---- Given information
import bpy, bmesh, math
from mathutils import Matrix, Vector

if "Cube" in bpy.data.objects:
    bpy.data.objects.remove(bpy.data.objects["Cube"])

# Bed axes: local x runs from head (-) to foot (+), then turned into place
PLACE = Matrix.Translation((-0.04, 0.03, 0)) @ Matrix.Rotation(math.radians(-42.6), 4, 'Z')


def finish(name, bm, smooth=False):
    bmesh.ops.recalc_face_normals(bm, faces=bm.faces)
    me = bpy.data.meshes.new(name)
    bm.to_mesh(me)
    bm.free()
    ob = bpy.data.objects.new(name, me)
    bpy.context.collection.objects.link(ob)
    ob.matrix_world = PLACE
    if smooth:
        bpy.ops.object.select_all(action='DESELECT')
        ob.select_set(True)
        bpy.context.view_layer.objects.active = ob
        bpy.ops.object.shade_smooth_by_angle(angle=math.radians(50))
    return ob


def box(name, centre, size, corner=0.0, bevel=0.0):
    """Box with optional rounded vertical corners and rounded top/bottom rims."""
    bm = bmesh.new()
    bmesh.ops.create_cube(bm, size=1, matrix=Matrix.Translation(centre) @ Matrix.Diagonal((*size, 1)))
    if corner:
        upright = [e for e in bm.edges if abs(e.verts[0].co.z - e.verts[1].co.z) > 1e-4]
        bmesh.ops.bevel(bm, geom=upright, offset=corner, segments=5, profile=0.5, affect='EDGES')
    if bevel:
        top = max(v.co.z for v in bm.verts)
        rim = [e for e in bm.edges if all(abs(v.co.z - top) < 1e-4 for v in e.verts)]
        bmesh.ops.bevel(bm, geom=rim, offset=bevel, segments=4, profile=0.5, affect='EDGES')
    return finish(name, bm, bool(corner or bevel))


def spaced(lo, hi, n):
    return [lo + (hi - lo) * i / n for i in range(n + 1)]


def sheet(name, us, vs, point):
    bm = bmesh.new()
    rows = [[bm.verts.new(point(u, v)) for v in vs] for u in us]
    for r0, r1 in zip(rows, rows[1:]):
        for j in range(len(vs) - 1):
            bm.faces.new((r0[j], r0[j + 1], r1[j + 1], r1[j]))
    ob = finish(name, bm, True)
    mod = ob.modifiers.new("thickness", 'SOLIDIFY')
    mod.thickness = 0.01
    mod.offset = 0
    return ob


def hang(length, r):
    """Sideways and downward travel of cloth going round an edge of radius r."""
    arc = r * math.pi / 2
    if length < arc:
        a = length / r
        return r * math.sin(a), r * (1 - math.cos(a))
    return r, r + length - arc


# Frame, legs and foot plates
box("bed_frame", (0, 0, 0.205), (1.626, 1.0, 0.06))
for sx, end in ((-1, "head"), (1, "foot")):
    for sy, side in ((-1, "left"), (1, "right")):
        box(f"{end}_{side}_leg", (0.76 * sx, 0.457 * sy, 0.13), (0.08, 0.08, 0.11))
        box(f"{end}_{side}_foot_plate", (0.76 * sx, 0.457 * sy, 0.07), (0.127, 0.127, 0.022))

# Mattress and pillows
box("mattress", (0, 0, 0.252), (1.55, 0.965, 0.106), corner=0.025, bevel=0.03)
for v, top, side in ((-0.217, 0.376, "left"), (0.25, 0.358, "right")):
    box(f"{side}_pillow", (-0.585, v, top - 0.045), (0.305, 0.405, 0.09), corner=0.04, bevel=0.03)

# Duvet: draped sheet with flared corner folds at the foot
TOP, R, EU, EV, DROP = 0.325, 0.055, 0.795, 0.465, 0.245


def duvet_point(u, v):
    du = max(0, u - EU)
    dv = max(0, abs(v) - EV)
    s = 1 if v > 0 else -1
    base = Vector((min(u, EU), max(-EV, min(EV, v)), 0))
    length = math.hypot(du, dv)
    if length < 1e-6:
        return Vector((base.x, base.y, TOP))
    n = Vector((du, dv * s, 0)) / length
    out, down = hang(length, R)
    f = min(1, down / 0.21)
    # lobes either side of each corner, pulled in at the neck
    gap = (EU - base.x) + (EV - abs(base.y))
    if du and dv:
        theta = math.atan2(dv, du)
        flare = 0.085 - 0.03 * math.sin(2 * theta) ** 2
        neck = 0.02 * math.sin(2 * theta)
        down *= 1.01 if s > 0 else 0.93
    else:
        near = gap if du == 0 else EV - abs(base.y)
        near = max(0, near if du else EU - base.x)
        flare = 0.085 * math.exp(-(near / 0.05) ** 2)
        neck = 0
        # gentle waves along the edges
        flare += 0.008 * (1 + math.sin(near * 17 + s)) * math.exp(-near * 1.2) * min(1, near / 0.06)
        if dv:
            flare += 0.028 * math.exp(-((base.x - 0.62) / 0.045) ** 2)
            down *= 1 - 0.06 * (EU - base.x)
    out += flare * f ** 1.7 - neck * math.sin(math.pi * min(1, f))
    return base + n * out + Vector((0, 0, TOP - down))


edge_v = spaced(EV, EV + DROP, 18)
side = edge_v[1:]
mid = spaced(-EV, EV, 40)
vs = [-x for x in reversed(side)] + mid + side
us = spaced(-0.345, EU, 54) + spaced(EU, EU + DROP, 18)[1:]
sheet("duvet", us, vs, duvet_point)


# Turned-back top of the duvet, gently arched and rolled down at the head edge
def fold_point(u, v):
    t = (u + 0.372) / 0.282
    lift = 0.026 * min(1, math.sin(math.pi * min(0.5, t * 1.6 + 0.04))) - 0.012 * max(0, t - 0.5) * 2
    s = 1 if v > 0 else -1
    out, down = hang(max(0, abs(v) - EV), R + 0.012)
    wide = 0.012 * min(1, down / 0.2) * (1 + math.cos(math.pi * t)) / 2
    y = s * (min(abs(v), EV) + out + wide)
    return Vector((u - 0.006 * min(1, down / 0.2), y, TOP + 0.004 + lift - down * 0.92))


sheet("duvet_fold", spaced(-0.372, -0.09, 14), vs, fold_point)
--------
→ The task
Please give again the lines above between the line holding "mod.offset = 0" and the line holding "for v, top, side", inclusive, exactly as they are and with nothing added.

→ Reply
    mod.offset = 0
    return ob


def hang(length, r):
    """Sideways and downward travel of cloth going round an edge of radius r."""
    arc = r * math.pi / 2
    if length < arc:
        a = length / r
        return r * math.sin(a), r * (1 - math.cos(a))
    return r, r + length - arc


# Frame, legs and foot plates
box("bed_frame", (0, 0, 0.205), (1.626, 1.0, 0.06))
for sx, end in ((-1, "head"), (1, "foot")):
    for sy, side in ((-1, "left"), (1, "right")):
        box(f"{end}_{side}_leg", (0.76 * sx, 0.457 * sy, 0.13), (0.08, 0.08, 0.11))
        box(f"{end}_{side}_foot_plate", (0.76 * sx, 0.457 * sy, 0.07), (0.127, 0.127, 0.022))

# Mattress and pillows
box("mattress", (0, 0, 0.252), (1.55, 0.965, 0.106), corner=0.025, bevel=0.03)
for v, top, side in ((-0.217, 0.376, "left"), (0.25, 0.358, "right")):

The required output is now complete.